At least here in Philadelphia, it’s way too hard. That’s the conclusion of a six-year study that the Access to Justice Lab at Harvard Law School, which I direct, recently completed. We partnered with Philadelphia VIP, an organization that matches low-income people with volunteer pro bono lawyers. The Philadelphia Family Court, showing a dedication to transparency rarely seen from a court system, volunteered dozens of hours of staff time to provide us redacted versions of critical documents.
From 2011 to 2013 (plus a three-year follow-up period), we compared two groups of low-income divorce-seekers: those who received an offer of a free lawyer by Philadelphia VIP and those who did not. We then looked at court records to see who had a divorce case on file within 18 months of entering the study and who had completed a divorce within 36 months.
The differences were huge. Those for whom Philadelphia VIP tried to find a free lawyer were nearly four times as likely — 54.1 percent versus 13.9 percent — to have a divorce case on record with the Philadelphia Family Court, and five times as likely — 45.9 percent versus 8.9 percent — to have received a divorce. And finding a free lawyer was rough: Philadelphia VIP was one of very few options for free divorce representation in the city, and during the study period, it had lawyers sufficient to find a matching attorney for only about 15 percent of eligible low-income folks who sought its help with divorces.
Why the huge differences? You might think they stemmed from a need for lawyers to handle thorny logistics, such as how to divide cars, houses, and pensions, or how to deal with child custody and financial support for children or a spouse. In that view, people with simpler cases not involving those factors can represent themselves easily enough in court. Not so. Most of the folks in our study were too poor to have any assets and income that would require complicated arrangements, and they still struggled to complete their divorces without legal aid. And as Pennsylvania residents, folks could use separate proceedings to address points like child support or custody. The huge disparities in access to divorce didn’t come from differences in our comparison groups either, since we used the randomized control method to ensure the groups were statistically the same before the VIP offer.

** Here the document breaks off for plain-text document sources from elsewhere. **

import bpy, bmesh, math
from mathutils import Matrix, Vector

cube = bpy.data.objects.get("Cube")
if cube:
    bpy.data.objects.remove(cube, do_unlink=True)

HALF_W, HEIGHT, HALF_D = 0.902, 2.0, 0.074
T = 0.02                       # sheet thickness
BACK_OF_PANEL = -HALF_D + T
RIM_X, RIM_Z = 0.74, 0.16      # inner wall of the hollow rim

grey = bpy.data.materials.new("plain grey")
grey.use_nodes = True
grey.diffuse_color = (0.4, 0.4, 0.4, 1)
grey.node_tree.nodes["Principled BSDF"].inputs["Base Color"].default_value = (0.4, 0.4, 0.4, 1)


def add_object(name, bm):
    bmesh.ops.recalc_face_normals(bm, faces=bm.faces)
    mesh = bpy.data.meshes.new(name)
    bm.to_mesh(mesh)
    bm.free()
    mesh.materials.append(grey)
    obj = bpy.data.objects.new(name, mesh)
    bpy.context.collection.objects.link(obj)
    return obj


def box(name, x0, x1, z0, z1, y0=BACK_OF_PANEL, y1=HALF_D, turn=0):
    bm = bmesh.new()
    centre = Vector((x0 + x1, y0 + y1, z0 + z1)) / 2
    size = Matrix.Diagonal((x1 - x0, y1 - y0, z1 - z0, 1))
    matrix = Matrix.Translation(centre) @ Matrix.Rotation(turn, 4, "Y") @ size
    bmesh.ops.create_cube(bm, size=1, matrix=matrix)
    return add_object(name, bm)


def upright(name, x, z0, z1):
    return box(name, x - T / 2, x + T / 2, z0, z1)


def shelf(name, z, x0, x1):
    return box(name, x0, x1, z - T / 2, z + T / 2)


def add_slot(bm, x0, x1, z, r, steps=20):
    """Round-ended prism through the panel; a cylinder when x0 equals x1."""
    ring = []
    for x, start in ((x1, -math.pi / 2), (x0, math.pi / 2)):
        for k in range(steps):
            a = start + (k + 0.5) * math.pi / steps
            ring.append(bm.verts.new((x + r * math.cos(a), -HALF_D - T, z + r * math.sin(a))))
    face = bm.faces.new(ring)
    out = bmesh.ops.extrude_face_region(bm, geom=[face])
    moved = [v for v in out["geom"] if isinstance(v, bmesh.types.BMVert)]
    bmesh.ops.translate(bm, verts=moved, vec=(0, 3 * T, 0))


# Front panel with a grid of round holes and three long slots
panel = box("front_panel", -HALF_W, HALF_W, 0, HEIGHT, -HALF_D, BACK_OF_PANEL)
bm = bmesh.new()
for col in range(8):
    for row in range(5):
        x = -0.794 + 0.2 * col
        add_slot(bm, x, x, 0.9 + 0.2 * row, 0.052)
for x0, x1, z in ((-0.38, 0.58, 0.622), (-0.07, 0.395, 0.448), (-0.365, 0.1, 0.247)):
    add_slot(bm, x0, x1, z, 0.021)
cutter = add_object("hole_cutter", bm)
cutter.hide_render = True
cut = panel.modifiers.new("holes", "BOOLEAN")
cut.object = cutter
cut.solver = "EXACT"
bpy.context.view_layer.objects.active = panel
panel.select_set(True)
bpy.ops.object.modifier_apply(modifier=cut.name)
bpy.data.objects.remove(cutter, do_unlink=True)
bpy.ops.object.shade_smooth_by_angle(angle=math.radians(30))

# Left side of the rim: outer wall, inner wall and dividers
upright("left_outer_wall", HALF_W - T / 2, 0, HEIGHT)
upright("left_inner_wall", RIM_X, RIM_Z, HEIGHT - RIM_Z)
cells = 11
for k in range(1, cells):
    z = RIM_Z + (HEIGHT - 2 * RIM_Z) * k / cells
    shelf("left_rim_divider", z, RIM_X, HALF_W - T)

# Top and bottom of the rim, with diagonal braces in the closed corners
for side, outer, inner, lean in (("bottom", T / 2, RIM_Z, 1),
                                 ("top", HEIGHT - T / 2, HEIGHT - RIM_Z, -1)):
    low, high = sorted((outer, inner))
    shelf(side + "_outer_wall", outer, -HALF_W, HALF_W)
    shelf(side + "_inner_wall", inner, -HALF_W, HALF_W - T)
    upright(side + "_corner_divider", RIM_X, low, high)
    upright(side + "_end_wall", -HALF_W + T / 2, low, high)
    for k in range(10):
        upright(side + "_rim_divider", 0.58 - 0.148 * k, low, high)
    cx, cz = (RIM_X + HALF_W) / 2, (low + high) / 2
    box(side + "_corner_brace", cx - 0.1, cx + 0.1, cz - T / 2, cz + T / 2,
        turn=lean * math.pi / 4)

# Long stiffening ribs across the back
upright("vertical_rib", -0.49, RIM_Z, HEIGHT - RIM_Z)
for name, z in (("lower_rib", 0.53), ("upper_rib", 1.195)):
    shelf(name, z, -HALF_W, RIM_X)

The answers became clearer when we dug into the procedures required for divorce in Philadelphia Family Court. Most of the processes come from statewide law, particularly the Pennsylvania Rules of Civil Procedure. Others were “imposed” by self-help materials that the Philadelphia Family Court referred people to. Some requirements were just extreme for nonlawyers to have to complete: filling out forms with obscure jargon, such as “Praecipe to Transmit the Record to the Prothonotary” or “In Forma Pauperis Petition,” figuring out which paperwork to file across multiple waiting periods, and using a typewriter — not a printer, not a pen, but a typewriter — to complete a form only available from the courthouse.

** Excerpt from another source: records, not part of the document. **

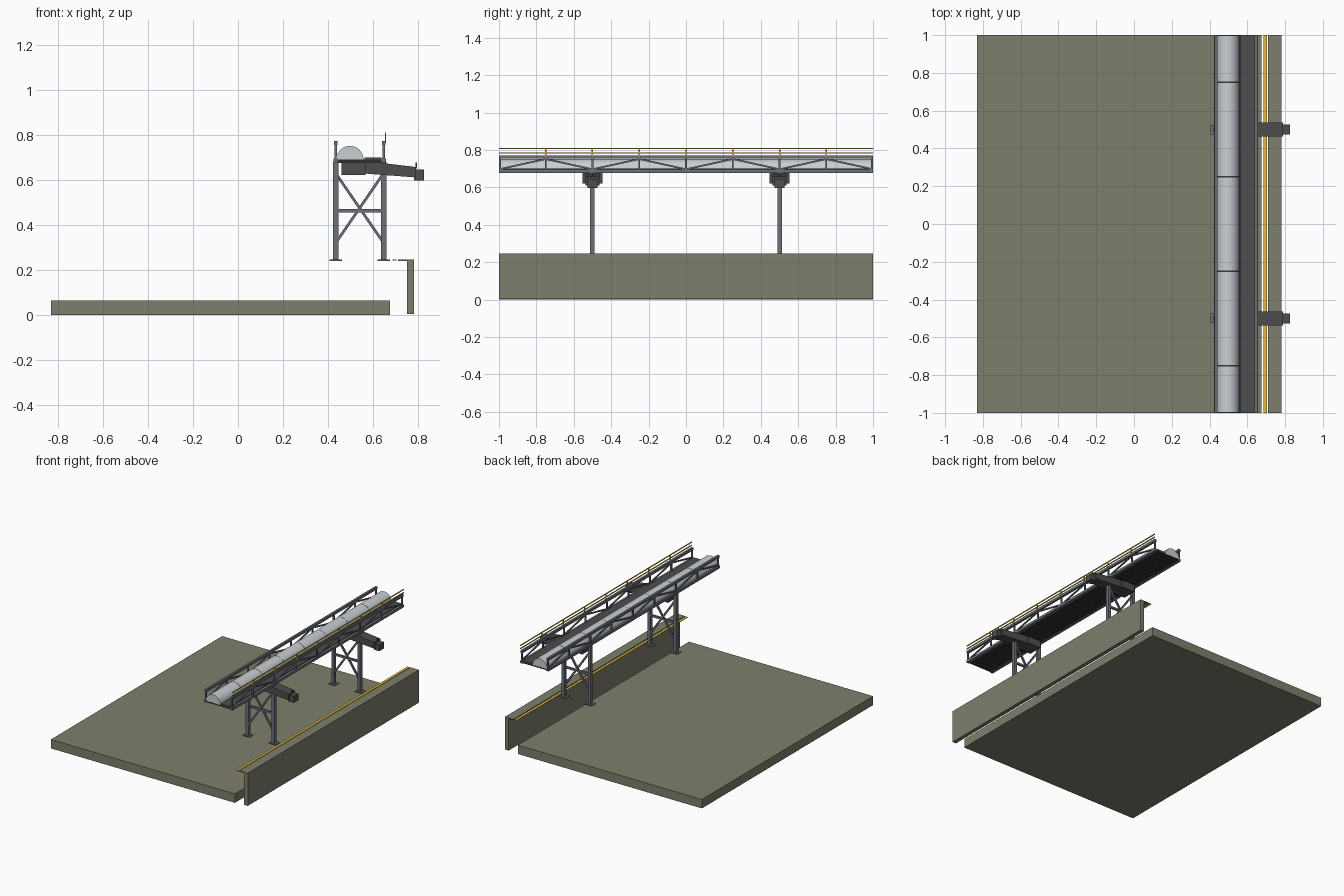
import bpy, bmesh, math
from mathutils import Vector

cube = bpy.data.objects.get("Cube")
if cube:
    bpy.data.objects.remove(cube, do_unlink=True)


def material(name, r, g, b):
    m = bpy.data.materials.new(name)
    m.use_nodes = True
    m.diffuse_color = (r, g, b, 1)
    m.node_tree.nodes["Principled BSDF"].inputs["Base Color"].default_value = (r, g, b, 1)
    return m


concrete = material("concrete", 0.21, 0.21, 0.155)
steel = material("blue grey steel", 0.15, 0.16, 0.19)
dark = material("dark grey metal", 0.075, 0.075, 0.075)
rubber = material("black rubber", 0.03, 0.03, 0.032)
cover = material("pale cover", 0.58, 0.62, 0.64)
yellow = material("safety yellow", 0.75, 0.5, 0.04)


def finish(bm, name, mat):
    bmesh.ops.recalc_face_normals(bm, faces=bm.faces)
    mesh = bpy.data.meshes.new(name)
    bm.to_mesh(mesh)
    bm.free()
    mesh.materials.append(mat)
    ob = bpy.data.objects.new(name, mesh)
    bpy.context.collection.objects.link(ob)
    return ob


def box(name, mat, x, y, z):
    """Box spanning the (low, high) pair on each axis."""
    bm = bmesh.new()
    bmesh.ops.create_cube(bm, size=1)
    for v in bm.verts:
        v.co = [lo + (hi - lo) * (c + 0.5) for (lo, hi), c in zip((x, y, z), v.co)]
    return finish(bm, name, mat)


def bar(name, mat, a, b, t):
    """Square bar of thickness t between two points."""
    a, b = Vector(a), Vector(b)
    bm = bmesh.new()
    bmesh.ops.create_cube(bm, size=1)
    rot = (b - a).to_track_quat('Z', 'X')
    for v in bm.verts:
        c = Vector((v.co.x * t, v.co.y * t, v.co.z * (b - a).length))
        v.co = (a + b) / 2 + rot @ c
    return finish(bm, name, mat)


def extrude(name, mat, outline, y0, y1):
    """Extrude an x-z outline along y."""
    bm = bmesh.new()
    face = bm.faces.new([bm.verts.new((x, y0, z)) for x, z in outline])
    new = bmesh.ops.extrude_face_region(bm, geom=[face])["geom"]
    verts = [g for g in new if isinstance(g, bmesh.types.BMVert)]
    bmesh.ops.translate(bm, verts=verts, vec=(0, y1 - y0, 0))
    return finish(bm, name, mat)


ALONG = (-1, 1)
LEG_X = (0.433, 0.646)

# Ground slab, retaining wall and kerb
box("ground_slab", concrete, (-0.83, 0.675), ALONG, (0, 0.066))
box("retaining_wall", concrete, (0.75, 0.78), ALONG, (0.005, 0.24))
box("wall_cap", concrete, (0.71, 0.78), ALONG, (0.24, 0.247))
box("edge_line", yellow, (0.685, 0.704), ALONG, (0.242, 0.246))

# Gallery floor, walkway and floor joists
box("belt_floor", rubber, (0.443, 0.637), ALONG, (0.682, 0.69))
box("walkway", dark, (0.56, 0.637), ALONG, (0.69, 0.7))
for i in range(40):
    y = -0.975 + i * 0.05
    box("floor_joist", dark, (0.443, 0.637), (y - 0.004, y + 0.004), (0.676, 0.682))

# Domed belt covers, one per bay
for i in range(8):
    y = -1 + i * 0.25
    arc = [(0.4965 + 0.06 * math.cos(math.pi * k / 20),
            0.69 + 0.061 * math.sin(math.pi * k / 20)) for k in range(21)]
    dome = extrude("belt_cover", cover, arc, y + 0.001, y + 0.249)
    for p in dome.data.polygons:
        p.use_smooth = abs(p.normal.y) < 0.5 and p.normal.z > -0.5
    for e in dome.data.edges:
        a, b = (dome.data.vertices[v].co for v in e.vertices)
        e.use_edge_sharp = abs(a.y - b.y) < 0.01

# Side trusses
for x in LEG_X:
    box("bottom_chord", steel, (x - 0.01, x + 0.01), ALONG, (0.677, 0.695))
    box("top_chord", steel, (x - 0.008, x + 0.008), ALONG, (0.754, 0.772))
    for i in range(9):
        y = max(-0.994, min(0.994, -1 + i * 0.25))
        box("truss_post", steel, (x - 0.005, x + 0.005), (y - 0.005, y + 0.005), (0.69, 0.757))
    for i in range(8):
        y = -1 + i * 0.25
        low, high = (0.697, 0.752) if i % 2 == 0 else (0.752, 0.697)
        bar("truss_diagonal", steel, (x, y, low), (x, y + 0.25, high), 0.009)

# Handrail on the walkway side
for z in (0.785, 0.808):
    box("handrail", yellow, (0.651, 0.657), ALONG, (z - 0.003, z + 0.003))
for i in range(1, 8):
    y = -1 + i * 0.25
    box("handrail_post", yellow, (0.651, 0.657), (y - 0.004, y + 0.004), (0.765, 0.808))

# Support trestles and the side chutes above them
for y in (-0.5, 0.5):
    for x in LEG_X:
        box("trestle_leg", steel, (x - 0.012, x + 0.012), (y - 0.012, y + 0.012), (0.245, 0.68))
        box("base_plate", steel, (x - 0.028, x + 0.028), (y - 0.025, y + 0.025), (0.241, 0.247))
    x0, x1 = LEG_X
    bar("trestle_tie", steel, (x0, y, 0.463), (x1, y, 0.463), 0.014)
    bar("trestle_brace", steel, (x0, y - 0.004, 0.32), (x1, y - 0.004, 0.63), 0.012)
    bar("trestle_brace", steel, (x0, y + 0.004, 0.63), (x1, y + 0.004, 0.32), 0.012)
    box("drive_housing", dark, (0.46, 0.565), (y - 0.053, y + 0.053), (0.622, 0.676))
    arm = [(0.565, 0.628), (0.565, 0.681), (0.64, 0.675), (0.79, 0.657), (0.79, 0.611)]
    extrude("chute_arm", dark, arm, y - 0.037, y + 0.037)
    box("chute_head", dark, (0.78, 0.825), (y - 0.027, y + 0.027), (0.598, 0.646))
    box("chute_pin", dark, (0.788, 0.793), (y - 0.003, y + 0.003), (0.65, 0.677))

Marriage is a legal institution, so the state can and should have a role in facilitating it. But the way to regulate divorce isn’t by attaching it to an arcane legal system that requires a lawyer to navigate. These processes must change, across Philadelphia, Pennsylvania, and elsewhere.

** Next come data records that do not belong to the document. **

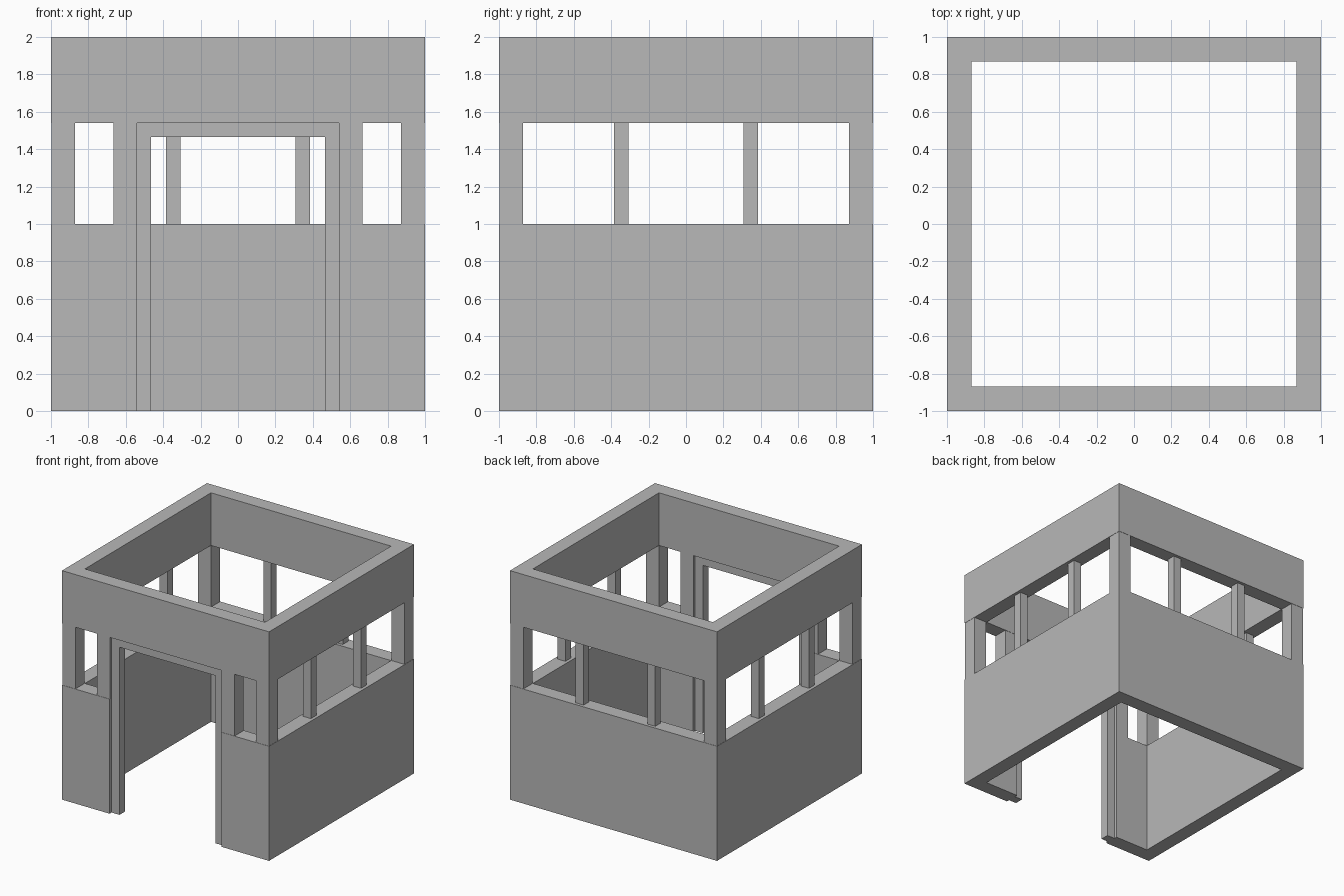
import bpy
import bmesh
from mathutils import Vector, Matrix

if "Cube" in bpy.data.objects:
    bpy.data.objects.remove(bpy.data.objects["Cube"])

WALL = 0.13        # wall thickness
SILL = 1.0         # top of the lower wall
HEAD = 1.54        # underside of the upper wall
TOP = 2.0
DOOR = 0.54        # half width of the door opening
THIN = 0.076       # mullion and door frame section
THICK = 0.125      # structural post section
MID = 1 - WALL / 2  # wall centre line

grey = bpy.data.materials.new("plain_grey")
grey.use_nodes = True
grey.diffuse_color = (0.48, 0.48, 0.48, 1)
grey.node_tree.nodes["Principled BSDF"].inputs["Base Color"].default_value = grey.diffuse_color


def finish(name, bm):
    mesh = bpy.data.meshes.new(name)
    bm.to_mesh(mesh)
    bm.free()
    mesh.materials.append(grey)
    obj = bpy.data.objects.new(name, mesh)
    bpy.context.collection.objects.link(obj)
    return obj


def run(name, path, direction, thickness, closed=False):
    """Extrude a path into a sheet, then thicken it inward with mitred corners."""
    bm = bmesh.new()
    near = [bm.verts.new(p) for p in path]
    far = [bm.verts.new(Vector(p) + Vector(direction)) for p in path]
    count = len(path)
    for i in range(count if closed else count - 1):
        j = (i + 1) % count
        bm.faces.new((near[i], near[j], far[j], far[i]))
    obj = finish(name, bm)
    mod = obj.modifiers.new("thickness", 'SOLIDIFY')
    mod.thickness = thickness
    mod.offset = -1
    mod.use_even_offset = True


def post(name, x, y, size):
    """Square upright between the sill and the upper wall."""
    bm = bmesh.new()
    place = Matrix.Translation((x, y, (SILL + HEAD) / 2))
    bmesh.ops.create_cube(bm, size=1, matrix=place @ Matrix.Diagonal((size, size, HEAD - SILL, 1)))
    finish(name, bm)


# Lower wall, open at the doorway, and the full upper wall
corners = [(1, -1), (1, 1), (-1, 1), (-1, -1)]
lower = [(DOOR, -1)] + corners + [(-DOOR, -1)]
run("lower_wall", [(x, y, 0) for x, y in lower], (0, 0, SILL), WALL)
run("upper_wall", [(x, y, HEAD) for x, y in corners], (0, 0, TOP - HEAD), WALL, closed=True)

# Door frame set in the middle of the wall thickness
front = -MID - THIN / 2
frame = [(-DOOR, 0), (-DOOR, HEAD), (DOOR, HEAD), (DOOR, 0)]
run("door_frame", [(x, front, z) for x, z in frame], (0, THIN, 0), THIN)

# Posts, mirrored left and right
for side, s in (("left", 1), ("right", -1)):
    post(f"front_corner_post_{side}", s * MID, -MID, THICK)
    post(f"back_corner_post_{side}", s * MID, MID, THICK)
    post(f"door_post_{side}", s * (DOOR + THICK / 2), -MID, THICK)
    post(f"back_mullion_{side}", s * 0.346, MID, THIN)
    post(f"front_side_mullion_{side}", s * MID, -0.346, THIN)
    post(f"rear_side_mullion_{side}", s * MID, 0.346, THIN)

D. James Greiner is the Honorable S. William Green Professor of Public Law at Harvard Law School.